# Dataset items
◇ ◇ ◇ ◇ ◇ ◇ ◇
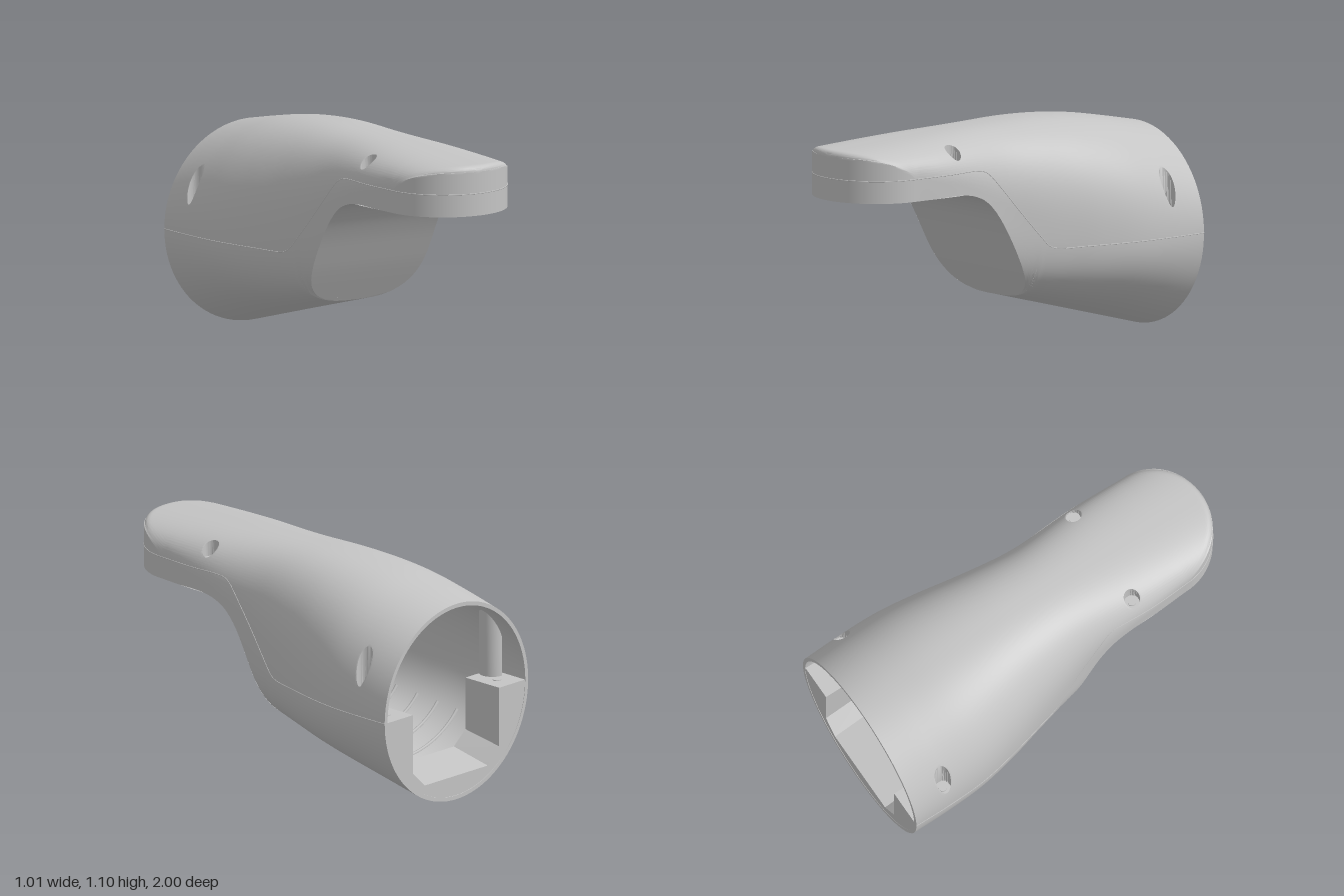
import * as THREE from 'three';
import { toCreasedNormals } from 'three/addons/utils/BufferGeometryUtils.js';

const WALL = 0.02, NU = 80, NL = 24;

// Smooth interpolation through [z, value] pairs
function table(...p) {
  const slope = i => {
    const a = p[Math.max(0, i - 1)], b = p[Math.min(p.length - 1, i + 1)];
    return (b[1] - a[1]) / (b[0] - a[0]);
  };
  return z => {
    if (z <= p[0][0]) return p[0][1];
    if (z >= p[p.length - 1][0]) return p[p.length - 1][1];
    let i = 0;
    while (z > p[i + 1][0]) i++;
    const h = p[i + 1][0] - p[i][0], s = (z - p[i][0]) / h, s2 = s * s, s3 = s2 * s;
    return (2 * s3 - 3 * s2 + 1) * p[i][1] + (s3 - 2 * s2 + s) * h * slope(i)
      + (3 * s2 - 2 * s3) * p[i + 1][1] + (s3 - s2) * h * slope(i + 1);
  };
}

// Housing profile along its length
const bodyWidth = table([-1, 0.5], [-0.8, 0.5], [-0.6, 0.488], [-0.4, 0.45], [-0.2, 0.4], [0, 0.355], [0.1, 0.338], [0.2, 0.33], [0.5, 0.324], [0.7, 0.31]);
const topLine = table([-1, 1], [-0.8, 1.04], [-0.6, 1.075], [-0.4, 1.095], [-0.2, 1.103], [0, 1.1], [0.4, 1.088], [0.8, 1.07], [1, 1.06]);
const midLine = table([-1, 0.5], [-0.6, 0.5], [-0.4, 0.52], [-0.2, 0.57], [0, 0.65], [0.2, 0.76], [0.4, 0.85], [0.6, 0.9], [0.7, 0.92], [1, 0.92]);
const keel = table([-1, 0], [-0.075, 0.24], [0.4, 0.36], [1, 0.5]);
const neckCut = table([-0.075, 0.24], [0.03, 0.42], [0.13, 0.605], [0.2, 0.71], [0.28, 0.78], [0.4, 0.815], [0.6, 0.815], [1, 0.815]);
const upperPower = table([-1, 2], [-0.7, 2.2], [-0.4, 2.4], [0, 2.55], [0.4, 2.6], [1, 2.7]);
const lowerPower = table([-1, 2], [-0.6, 2.1], [-0.3, 2.5], [-0.075, 3], [0.1, 3.5], [1, 3.5]);
const seamLine = table([-1, 0.5], [-0.3, 0.5], [-0.17, 0.5], [-0.11, 0.515], [-0.06, 0.565], [0.2, 0.865], [0.25, 0.91], [0.31, 0.925], [0.5, 0.925], [1, 0.925]);
// Half-width in plan, with the round nose
const width = (z, t) => z <= 0.7 ? bodyWidth(z) - t
  : (0.31 - t) * Math.sqrt(Math.max(0, 1 - ((z - 0.7) / (0.3 - t)) ** 2));
const POCKETS = [{ x: 0.445, y: 0.63, z: -0.81 }, { x: 0.257, y: 0.97, z: 0.42 }];

// Height of the upper surface above a point in plan
function roofY(x, z, t) {
  const n = upperPower(z), c = midLine(z);
  return c + (topLine(z) - t - c) * Math.max(0, 1 - (x / (bodyWidth(z) - t)) ** n) ** (1 / n);
}

// Round screw pocket: snap points to its rim, sink those inside it
function sinkPocket(p, s, t) {
  const dx = p.x - s.x, dz = p.z - s.z, d = Math.hypot(dx, dz), r = 0.04 + t / 2, band = 0.0055;
  if (d > r + band || p.y <= s.y - t || d === 0) return;
  const inside = d < r - band, k = inside ? r / (r - band) : r / d;
  p.z = s.z + dz * k;
  p.x = Math.min(s.x + dx * k, width(p.z, t));
  const y = roofY(p.x, p.z, t);
  p.y = inside ? Math.min(y, s.y - t) : Math.max(y, s.y - t);
}

// Cross-section from the lower right edge, over the top, to the lower left edge
function ring(z, t, dents = true) {
  const full = bodyWidth(z) - t, w = width(z, t), c = midLine(z), down = c - keel(z) - t;
  const cut = (z < -0.075 ? keel(z) : neckCut(z)) + t, n = 2 / upperPower(z), m = lowerPower(z);
  const half = [], reach = Math.asin(Math.min(1, w / full) ** (1 / n));
  for (let k = 0; k <= NU; k++) {
    const a = reach * k / NU, x = full * Math.sin(a) ** n;
    let y = c + (topLine(z) - t - c) * Math.max(0, Math.cos(a)) ** n;
    // Small fillet around the nose edge
    const f = 0.028, gap = Math.max(0, 0.3 - t - Math.hypot(x, z - 0.7));
    if (z > 0.7 && gap < f) y -= (f - Math.sqrt(f * f - (f - gap) ** 2)) * ((z - 0.7) / (0.3 - t)) ** 2;
    half.push(new THREE.Vector3(x, y, z));
  }
  const end = Math.asin(Math.min(1, Math.max(0, (c - cut) / down) ** (m / 2))), low = half[NU].y;
  for (let k = 1; k <= NL; k++) {
    const a = end * k / NL;
    half.push(z > 0.7 ? new THREE.Vector3(w, low + (cut - low) * k / NL, z)
      : new THREE.Vector3(w * Math.max(0, Math.cos(a)) ** (2 / m), c - down * Math.sin(a) ** (2 / m), z));
  }
  if (dents) for (const p of half) for (const s of POCKETS) sinkPocket(p, s, t);
  return half.map(p => new THREE.Vector3(-p.x, p.y, p.z)).reverse().concat(half.slice(1));
}

// Half-width of the outer skin at a given height
function sideX(y, z) {
  const c = midLine(z), n = y > c ? upperPower(z) : lowerPower(z);
  const r = y > c ? (y - c) / (topLine(z) - c) : (c - y) / (c - keel(z));
  return Math.min(width(z, 0), bodyWidth(z) * Math.max(0, 1 - r ** n) ** (1 / n));
}

function loft(rings) {
  const pos = [], idx = [], m = rings[0].length;
  rings.forEach(r => r.forEach(p => pos.push(p.x, p.y, p.z)));
  for (let i = 0; i < rings.length - 1; i++) for (let j = 0; j < m - 1; j++) {
    const a = i * m + j, c = a + m;
    idx.push(a, a + 1, c, a + 1, c + 1, c);
  }
  const g = new THREE.BufferGeometry();
  g.setAttribute('position', new THREE.Float32BufferAttribute(pos, 3));
  g.setIndex(idx);
  return toCreasedNormals(g, 0.6);
}

// Stations along the length, denser at the pockets and the nose
function stations(fine, t) {
  const zs = [-0.075];
  for (let i = 0; i <= 68; i++) zs.push(-1 + i * 0.025);
  for (let i = 1; i <= 16; i++) zs.push(0.7 + (0.3 - t) * Math.sin(i / 16 * Math.PI / 2));
  for (const s of POCKETS) for (let d = -0.048; d <= 0.049; d += fine) zs.push(s.z + d);
  return zs.sort((a, b) => a - b).filter((z, i) => i === 0 || z - zs[i - 1] > 1e-4);
}

function reshape(geometry, rule) {
  const p = geometry.attributes.position, v = new THREE.Vector3();
  for (let i = 0; i < p.count; i++) {
    rule(v.fromBufferAttribute(p, i));
    p.setXYZ(i, v.x, v.y, v.z);
  }
  geometry.computeVertexNormals();
  return geometry;
}

export function createModel() {
  const group = new THREE.Group();
  const grey = new THREE.MeshStandardMaterial({ color: 0xc4c4c4, side: THREE.DoubleSide });
  grey.name = 'housing grey';
  const add = (name, geometry) => {
    const mesh = new THREE.Mesh(geometry, grey);
    mesh.name = name;
    group.add(mesh);
    return mesh;
  };

  // Outer skin, back rim and inner skin in one sweep
  const outer = stations(0.004, 0).reverse().map(z => ring(z, 0));
  const inner = stations(0.008, WALL).map(z => ring(z, WALL));
  add('housingShell', loft(outer.concat(inner)));

  // Sloping underside of the neck, outside and inside
  for (const t of [0, WALL]) {
    const rows = [];
    for (let i = 0; i <= 40; i++) {
      const r = ring(-0.075 + 0.475 * i / 40, t, false);
      rows.push([r[0], r[r.length - 1]]);
    }
    add(t ? 'neckLining' : 'neckUnderside', loft(rows));
  }

  // Flat handle floor with its round opening
  for (const [t, y] of [[0, 0.815], [WALL, 0.865]]) {
    const edge = [];
    for (let i = 0; i <= 12; i++) edge.push(0.4 + 0.3 * i / 12);
    for (let i = 1; i <= 16; i++) edge.push(0.7 + (0.3 - t) * Math.sin(i / 16 * Math.PI / 2));
    const pts = edge.map(z => new THREE.Vector2(ring(z, t, false).at(-1).x, z));
    const shape = new THREE.Shape(pts.concat(pts.slice(0, -1).reverse().map(p => new THREE.Vector2(-p.x, p.y))));
    shape.holes.push(new THREE.Path().absarc(0, 0.68, 0.215, 0, Math.PI * 2, true));
    add(t ? 'handleFloorInside' : 'handleFloor', new THREE.ShapeGeometry(shape, 32).rotateX(Math.PI / 2).translate(0, y, 0));
  }
  add('openingWall', new THREE.CylinderGeometry(0.215, 0.215, 0.05, 64, 1, true).translate(0, 0.84, 0.68));

  // U-shaped mounting bridge in the back opening, following the keel
  const u = new THREE.Shape();
  u.absarc(0, 0.5, 0.49, Math.PI, Math.PI * 2, false);
  for (const [x, y] of [[0.3, 0.5], [0.3, 0.2], [0.22, 0.12], [-0.22, 0.12], [-0.3, 0.2], [-0.3, 0.5]]) u.lineTo(x, y);
  const bridge = new THREE.ExtrudeGeometry(u, { depth: 0.23, bevelEnabled: false, curveSegments: 48 }).translate(0, 0, -0.998);
  add('mountingBridge', toCreasedNormals(reshape(bridge, v => {
    v.y = 0.5 - (0.5 - v.y) * (0.5 - keel(v.z)) / 0.5;
  }), 0.5));

  for (const s of [-1, 1]) {
    const side = s > 0 ? 'left' : 'right';
    // Screw column rising from the bridge to the roof
    const column = new THREE.CylinderGeometry(0.065, 0.065, 1, 24, 1, true, Math.PI, Math.PI);
    column.translate(0.445, 0, -0.81);
    add(side + 'ScrewColumn', reshape(column, v => {
      v.y = v.y < 0 ? 0.5 : roofY(v.x, v.z, 0.01);
    })).scale.x = s;
    // Screw hole in the bridge and screw heads in the pockets
    add(side + 'BridgeHole', new THREE.CylinderGeometry(0.022, 0.022, 0.006, 24).translate(s * 0.385, 0.5, -0.9));
    for (const p of POCKETS)
      add(side + 'ScrewHead', new THREE.CylinderGeometry(0.02, 0.02, 0.008, 24).translate(s * p.x, p.y + 0.003, p.z));
  }

  // Curved stiffening ribs on the roof and floor of the interior
  const rib = (name, pts) => add(name, new THREE.TubeGeometry(new THREE.CatmullRomCurve3(pts), 32, 0.009, 6));
  for (let i = 0; i < 4; i++) {
    const roof = ring(-0.66 + i * 0.13, WALL, false), floor = ring(-0.62 + i * 0.12, WALL, false);
    const mid = NU + NL;
    rib('roofRib', roof.slice(mid - 48, mid + 49).filter((p, k) => k % 8 === 0));
    rib('floorRib', floor.slice(-16).concat(floor.slice(1, 16)));
  }

  // Fine parting line between the upper and lower shells
  const seam = [];
  for (const s of [-1, 1]) {
    const zs = [];
    for (let i = 0; i < 68; i++) zs.push(-1 + i * 0.025);
    for (let i = 0; i <= 16; i++) zs.push(0.7 + 0.3 * Math.sin(i / 16 * Math.PI / 2));
    const pts = zs.map(z => new THREE.Vector3(s * sideX(seamLine(z), z), seamLine(z), z));
    seam.push(...(s < 0 ? pts : pts.reverse().slice(1)));
  }
  add('partingLine', new THREE.TubeGeometry(new THREE.CatmullRomCurve3(seam), 260, 0.0025, 5));

  return group;
}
◇ ◇ ◇ ◇ ◇ ◇ ◇
# Goal of the exercise
Return word for word the line with "const pts = zs.map(z" and every line after it through the end of the records above.

# Expected answer
    const pts = zs.map(z => new THREE.Vector3(s * sideX(seamLine(z), z), seamLine(z), z));
    seam.push(...(s < 0 ? pts : pts.reverse().slice(1)));
  }
  add('partingLine', new THREE.TubeGeometry(new THREE.CatmullRomCurve3(seam), 260, 0.0025, 5));

  return group;
}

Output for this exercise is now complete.